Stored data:
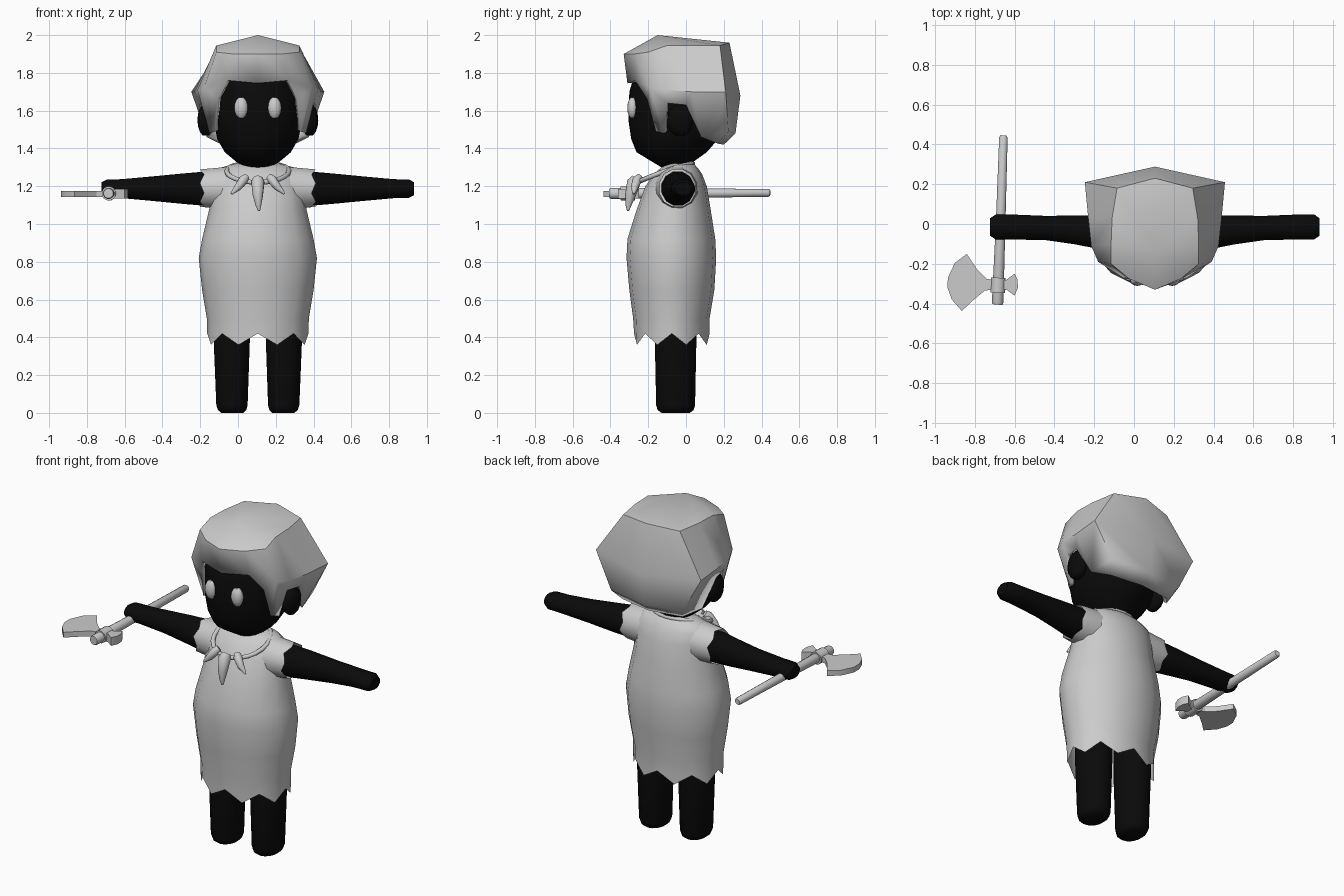
import bpy, bmesh, math
from mathutils import Vector

if "Cube" in bpy.data.objects:
    bpy.data.objects.remove(bpy.data.objects["Cube"])

CX = 0.105  # body centre line


def material(name, v):
    m = bpy.data.materials.new(name)
    m.diffuse_color = (v, v, v, 1)
    m.use_nodes = True
    m.node_tree.nodes["Principled BSDF"].inputs["Base Color"].default_value = m.diffuse_color
    return m


BLACK = material("black skin", 0.003)
GREY = material("light grey", 0.6)


def make(name, verts, faces, mat, angle=50, fix=True):
    bm = bmesh.new()
    vs = [bm.verts.new(v) for v in verts]
    for f in faces:
        bm.faces.new([vs[i] for i in f])
    if fix:
        bmesh.ops.recalc_face_normals(bm, faces=bm.faces)
    me = bpy.data.meshes.new(name)
    bm.to_mesh(me)
    bm.free()
    me.materials.append(mat)
    ob = bpy.data.objects.new(name, me)
    bpy.context.collection.objects.link(ob)
    bpy.ops.object.select_all(action='DESELECT')
    ob.select_set(True)
    bpy.context.view_layer.objects.active = ob
    bpy.ops.object.shade_smooth_by_angle(angle=math.radians(angle))
    return ob


def loft(name, rings, mat, caps=(True, True), angle=50):
    """Skin a list of equal-length point rings."""
    n = len(rings[0])
    verts = [p for r in rings for p in r]
    faces = [(i * n + k, i * n + (k + 1) % n, (i + 1) * n + (k + 1) % n, (i + 1) * n + k)
             for i in range(len(rings) - 1) for k in range(n)]
    if caps[0]:
        faces.append(tuple(range(n)))
    if caps[1]:
        faces.append(tuple(range(len(verts) - n, len(verts))))
    return make(name, verts, faces, mat, angle)


def flat_ring(z, rx, y0, y1, n=16, cx=CX, jag=0.0):
    """Horizontal ellipse; odd points drop by jag."""
    return [(cx + rx * math.sin(2 * math.pi * k / n),
             (y0 + y1) / 2 - (y1 - y0) / 2 * math.cos(2 * math.pi * k / n),
             z - jag * (k % 2)) for k in range(n)]


def side_ring(x, y, z, ry, rz, n=12, jag=0.0):
    """Ellipse facing x; odd points shift by jag."""
    return [(x + jag * (k % 2), y + ry * math.cos(2 * math.pi * (k + .5) / n),
             z + rz * math.sin(2 * math.pi * (k + .5) / n)) for k in range(n)]


def rod(name, path, mat, n=10):
    """Round bar through (point, radius) pairs."""
    pts = [Vector(p) for p, r in path]
    rings = []
    for i, (p, r) in enumerate(path):
        d = (pts[min(i + 1, len(pts) - 1)] - pts[max(i - 1, 0)]).normalized()
        u = d.orthogonal().normalized() if i == 0 else (u - d * u.dot(d)).normalized()
        w = d.cross(u)
        rings.append([pts[i] + r * (u * math.cos(a) + w * math.sin(a))
                      for a in (2 * math.pi * k / n for k in range(n))])
    return loft(name, rings, mat)


def ball(name, c, r, mat, seg=12):
    rings = []
    for i in range(1, 8):
        t = math.pi * i / 8
        s = math.sin(t)
        rings.append(flat_ring(c[2] - r[2] * math.cos(t), r[0] * s, c[1] - r[1] * s, c[1] + r[1] * s, seg, c[0]))
    return loft(name, rings, mat)


# Tunic with ragged hem
rows = [(0.50, .27, -.28, .125), (0.65, .295, -.30, .15), (0.82, .313, -.315, .16),
        (0.92, .295, -.31, .155), (1.08, .257, -.26, .13), (1.20, .245, -.215, .11),
        (1.265, .235, -.17, .085), (1.30, .19, -.13, .06), (1.32, .12, -.10, .04)]
loft("tunic", [flat_ring(.42, .268, -.275, .125, jag=.06)] + [flat_ring(*r) for r in rows],
     GREY, (False, True), 60)

# Head
rows = [(1.30, .07, -.13, .02), (1.33, .115, -.18, .04), (1.38, .175, -.262, .11),
        (1.45, .215, -.29, .17), (1.55, .235, -.305, .20), (1.70, .235, -.30, .20),
        (1.80, .20, -.27, .17), (1.87, .12, -.2, .1)]
loft("head", [flat_ring(*r) for r in rows], BLACK)

# Paired parts
for s, side in ((-1, "left"), (1, "right")):
    arm = [(.18, -.045, .09, .095), (.30, -.04, .085, .092), (.40, -.03, .075, .083),
           (.55, -.02, .063, .068), (.72, -.015, .065, .052), (.80, -.015, .065, .05),
           (.828, -.015, .045, .035)]
    loft(side + "_arm", [side_ring(CX + s * d, y, 1.187, a, b) for d, y, a, b in arm], BLACK)
    loft(side + "_sleeve", [side_ring(CX + s * .17, -.05, 1.19, .115, .115),
                            side_ring(CX + s * .27, -.045, 1.19, .104, .106),
                            side_ring(CX + s * .285, -.045, 1.19, .10, .102, jag=s * .022)],
         GREY, (False, False), 60)
    leg = [(0, .135, .06, .075), (.015, .136, .077, .095), (.04, .137, .085, .103),
           (.38, .138, .098, .11), (.55, .138, .10, .11)]
    loft(side + "_leg", [flat_ring(z, rx, -.055 - ry, -.055 + ry, 14, CX + s * d) for z, d, rx, ry in leg], BLACK)
    ball(side + "_eye", (CX + s * .088, -.283, 1.615), (.037, .028, .058), GREY)
    ball(side + "_ear", (CX + s * .275, -.03, 1.55), (.045, .07, .088), BLACK)

# Hair: half shell as (offset, y, z), mirrored
half = [(0, -.15, 2.0),
        (0, -.33, 1.90), (.13, -.275, 1.90), (.22, -.20, 1.91), (.22, -.10, 1.945),
        (.215, .03, 1.945), (.19, .18, 1.945), (0, .23, 1.96),                        # 1-7 crown
        (0, -.31, 1.745), (.16, -.27, 1.76), (.285, -.19, 1.72), (.32, -.11, 1.71),
        (.335, .03, 1.70), (.352, .21, 1.70), (0, .288, 1.68),                         # 8-14 widest
        (.21, -.205, 1.66), (.225, -.16, 1.49), (.255, -.12, 1.48), (.295, -.10, 1.64),  # 15-18 lock
        (.31, .0, 1.63), (.27, .08, 1.46), (.24, .225, 1.49), (0, .262, 1.48),          # 19-22 nape
        (.20, .17, 1.425), (0, .20, 1.42)]
faces = [(0, i, i + 1) for i in range(1, 7)]
faces += [(i, i + 7, i + 8, i + 1) for i in range(1, 7)]
faces += [(9, 15, 10), (10, 15, 16, 17), (10, 17, 18, 11), (11, 18, 19, 12), (12, 19, 20, 13),
          (13, 20, 21), (13, 21, 22, 14), (20, 23, 21), (21, 23, 24, 22)]
n = len(half)
verts = [(CX + d, y, z) for d, y, z in half] + [(CX - d, y, z) for d, y, z in half]
mirror = {i: (i if half[i][0] == 0 else i + n) for i in range(n)}
hair = make("hair", verts, faces + [tuple(mirror[i] for i in reversed(f)) for f in faces], GREY, 42)
mod = hair.modifiers.new("thickness", 'SOLIDIFY')
mod.thickness = .025
mod.offset = -1

# Necklace cord and teeth
cord = []
for k in range(25):
    a = 2 * math.pi * k / 24
    f = (1 + math.cos(a)) / 2
    cord.append(((CX + .165 * math.sin(a), .035 - .295 * f, 1.32 - .10 * f ** 1.3), .013))
rod("necklace_cord", cord, GREY, 8)
rod("middle_tooth", [((CX, -.262, 1.24), .028), ((CX, -.277, 1.22), .036), ((CX, -.295, 1.15), .028),
                     ((CX + .003, -.305, 1.10), .016), ((CX + .006, -.307, 1.07), .006)], GREY)
for s, side in ((-1, "left"), (1, "right")):
    rod(side + "_tooth", [((CX + s * .06, -.245, 1.25), .018), ((CX + s * .075, -.258, 1.235), .025),
                          ((CX + s * .105, -.272, 1.195), .02), ((CX + s * .14, -.278, 1.16), .006)], GREY)

# Axe handle and binding
rod("axe_handle", [((-.686, -.405, 1.162), .026), ((-.685, -.395, 1.162), .030), ((-.67, 0, 1.163), .025),
                   ((-.656, .435, 1.165), .022), ((-.655, .445, 1.165), .016)], GREY, 12)
rod("axe_binding", [((-.684, -.345, 1.162), .038), ((-.681, -.27, 1.162), .038)], GREY, 12)


def blade(name, outline, z, t):
    """Plate cut from an (x, y) outline."""
    loft(name, [[(x, y, z + h) for x, y in outline] for h in (-t, t)], GREY, angle=30)


blade("axe_blade", [(-.69, -.285), (-.74, -.275), (-.79, -.225), (-.84, -.15), (-.90, -.195), (-.935, -.27),
                    (-.937, -.32), (-.915, -.38), (-.865, -.437), (-.81, -.385), (-.75, -.335), (-.69, -.325)],
      1.16, .016)
blade("axe_back_blade", [(-.69, -.285), (-.64, -.28), (-.60, -.25), (-.585, -.28), (-.583, -.32),
                         (-.60, -.36), (-.64, -.33), (-.69, -.325)], 1.16, .025)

EXERCISE DIRECTIONS =
Take the line that contains "1.16, .016)" and each line after it through the end of the records, and repeat them all exactly. Nothing else.

TASK RESULT =
      1.16, .016)
blade("axe_back_blade", [(-.69, -.285), (-.64, -.28), (-.60, -.25), (-.585, -.28), (-.583, -.32),
                         (-.60, -.36), (-.64, -.33), (-.69, -.325)], 1.16, .025)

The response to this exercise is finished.